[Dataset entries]
[Start of section]

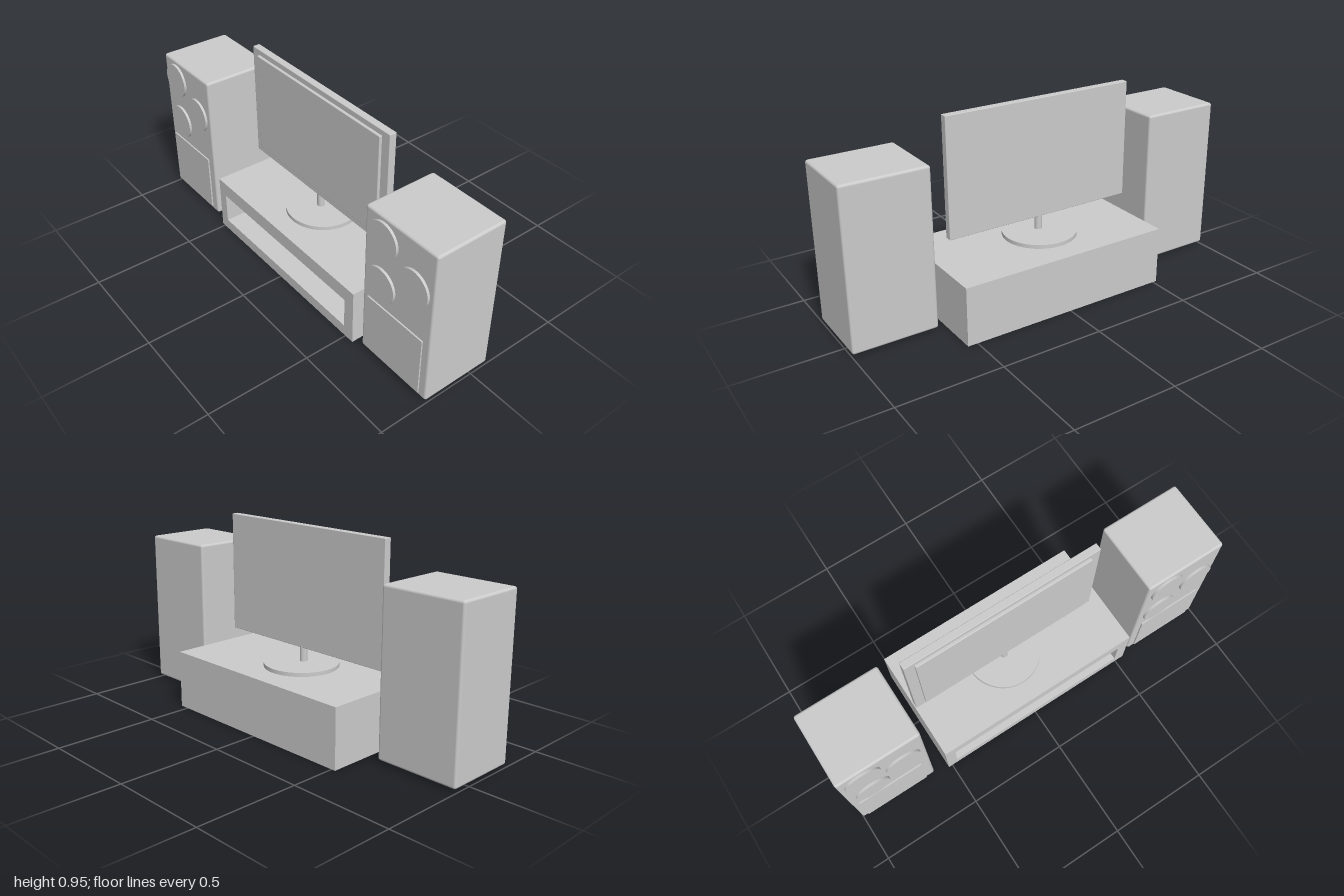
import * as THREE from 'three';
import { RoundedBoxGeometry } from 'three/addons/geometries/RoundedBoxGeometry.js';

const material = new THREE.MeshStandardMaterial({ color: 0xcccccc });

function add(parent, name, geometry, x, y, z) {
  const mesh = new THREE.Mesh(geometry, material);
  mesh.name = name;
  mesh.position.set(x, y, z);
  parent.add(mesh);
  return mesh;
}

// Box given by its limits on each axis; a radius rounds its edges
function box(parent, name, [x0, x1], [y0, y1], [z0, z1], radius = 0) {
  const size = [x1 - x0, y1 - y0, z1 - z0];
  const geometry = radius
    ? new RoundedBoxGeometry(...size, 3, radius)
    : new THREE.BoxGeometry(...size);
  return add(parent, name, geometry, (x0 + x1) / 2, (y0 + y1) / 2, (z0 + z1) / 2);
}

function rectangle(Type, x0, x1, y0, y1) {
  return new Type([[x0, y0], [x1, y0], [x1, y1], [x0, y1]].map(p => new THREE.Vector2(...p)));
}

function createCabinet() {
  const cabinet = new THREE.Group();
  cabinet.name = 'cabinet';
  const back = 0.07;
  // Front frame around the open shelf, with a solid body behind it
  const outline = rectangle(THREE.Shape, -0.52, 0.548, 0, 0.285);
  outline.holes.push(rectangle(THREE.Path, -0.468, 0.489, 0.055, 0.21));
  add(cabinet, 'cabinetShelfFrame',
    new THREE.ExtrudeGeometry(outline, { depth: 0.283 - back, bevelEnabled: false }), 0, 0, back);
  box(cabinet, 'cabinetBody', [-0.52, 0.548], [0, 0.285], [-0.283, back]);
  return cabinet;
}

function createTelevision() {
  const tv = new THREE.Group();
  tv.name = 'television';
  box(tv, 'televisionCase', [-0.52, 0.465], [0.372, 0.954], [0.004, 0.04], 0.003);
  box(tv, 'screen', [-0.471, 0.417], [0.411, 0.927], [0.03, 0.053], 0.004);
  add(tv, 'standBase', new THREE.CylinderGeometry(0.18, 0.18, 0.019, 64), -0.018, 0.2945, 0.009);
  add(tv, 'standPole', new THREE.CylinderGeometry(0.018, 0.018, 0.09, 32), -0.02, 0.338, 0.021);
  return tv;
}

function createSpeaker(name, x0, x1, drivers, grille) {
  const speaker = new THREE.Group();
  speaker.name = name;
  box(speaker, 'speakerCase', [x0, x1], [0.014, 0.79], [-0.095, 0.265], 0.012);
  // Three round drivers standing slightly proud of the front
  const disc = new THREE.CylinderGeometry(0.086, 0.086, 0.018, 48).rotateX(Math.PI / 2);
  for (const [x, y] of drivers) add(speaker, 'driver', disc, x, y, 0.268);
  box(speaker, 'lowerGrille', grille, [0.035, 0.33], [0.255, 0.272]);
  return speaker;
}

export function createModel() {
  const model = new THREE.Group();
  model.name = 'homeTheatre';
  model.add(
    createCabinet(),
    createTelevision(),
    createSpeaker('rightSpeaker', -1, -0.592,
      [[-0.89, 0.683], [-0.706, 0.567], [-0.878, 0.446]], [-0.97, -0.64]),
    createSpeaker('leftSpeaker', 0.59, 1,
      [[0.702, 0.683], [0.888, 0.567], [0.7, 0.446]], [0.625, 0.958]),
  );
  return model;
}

[End of section]

> _What the task asks_
With the images excluded, all entries are to be given again exactly.

> _Result for this exercise_
import * as THREE from 'three';
import { RoundedBoxGeometry } from 'three/addons/geometries/RoundedBoxGeometry.js';

const material = new THREE.MeshStandardMaterial({ color: 0xcccccc });

function add(parent, name, geometry, x, y, z) {
  const mesh = new THREE.Mesh(geometry, material);
  mesh.name = name;
  mesh.position.set(x, y, z);
  parent.add(mesh);
  return mesh;
}

// Box given by its limits on each axis; a radius rounds its edges
function box(parent, name, [x0, x1], [y0, y1], [z0, z1], radius = 0) {
  const size = [x1 - x0, y1 - y0, z1 - z0];
  const geometry = radius
    ? new RoundedBoxGeometry(...size, 3, radius)
    : new THREE.BoxGeometry(...size);
  return add(parent, name, geometry, (x0 + x1) / 2, (y0 + y1) / 2, (z0 + z1) / 2);
}

function rectangle(Type, x0, x1, y0, y1) {
  return new Type([[x0, y0], [x1, y0], [x1, y1], [x0, y1]].map(p => new THREE.Vector2(...p)));
}

function createCabinet() {
  const cabinet = new THREE.Group();
  cabinet.name = 'cabinet';
  const back = 0.07;
  // Front frame around the open shelf, with a solid body behind it
  const outline = rectangle(THREE.Shape, -0.52, 0.548, 0, 0.285);
  outline.holes.push(rectangle(THREE.Path, -0.468, 0.489, 0.055, 0.21));
  add(cabinet, 'cabinetShelfFrame',
    new THREE.ExtrudeGeometry(outline, { depth: 0.283 - back, bevelEnabled: false }), 0, 0, back);
  box(cabinet, 'cabinetBody', [-0.52, 0.548], [0, 0.285], [-0.283, back]);
  return cabinet;
}

function createTelevision() {
  const tv = new THREE.Group();
  tv.name = 'television';
  box(tv, 'televisionCase', [-0.52, 0.465], [0.372, 0.954], [0.004, 0.04], 0.003);
  box(tv, 'screen', [-0.471, 0.417], [0.411, 0.927], [0.03, 0.053], 0.004);
  add(tv, 'standBase', new THREE.CylinderGeometry(0.18, 0.18, 0.019, 64), -0.018, 0.2945, 0.009);
  add(tv, 'standPole', new THREE.CylinderGeometry(0.018, 0.018, 0.09, 32), -0.02, 0.338, 0.021);
  return tv;
}

function createSpeaker(name, x0, x1, drivers, grille) {
  const speaker = new THREE.Group();
  speaker.name = name;
  box(speaker, 'speakerCase', [x0, x1], [0.014, 0.79], [-0.095, 0.265], 0.012);
  // Three round drivers standing slightly proud of the front
  const disc = new THREE.CylinderGeometry(0.086, 0.086, 0.018, 48).rotateX(Math.PI / 2);
  for (const [x, y] of drivers) add(speaker, 'driver', disc, x, y, 0.268);
  box(speaker, 'lowerGrille', grille, [0.035, 0.33], [0.255, 0.272]);
  return speaker;
}

export function createModel() {
  const model = new THREE.Group();
  model.name = 'homeTheatre';
  model.add(
    createCabinet(),
    createTelevision(),
    createSpeaker('rightSpeaker', -1, -0.592,
      [[-0.89, 0.683], [-0.706, 0.567], [-0.878, 0.446]], [-0.97, -0.64]),
    createSpeaker('leftSpeaker', 0.59, 1,
      [[0.702, 0.683], [0.888, 0.567], [0.7, 0.446]], [0.625, 0.958]),
  );
  return model;
}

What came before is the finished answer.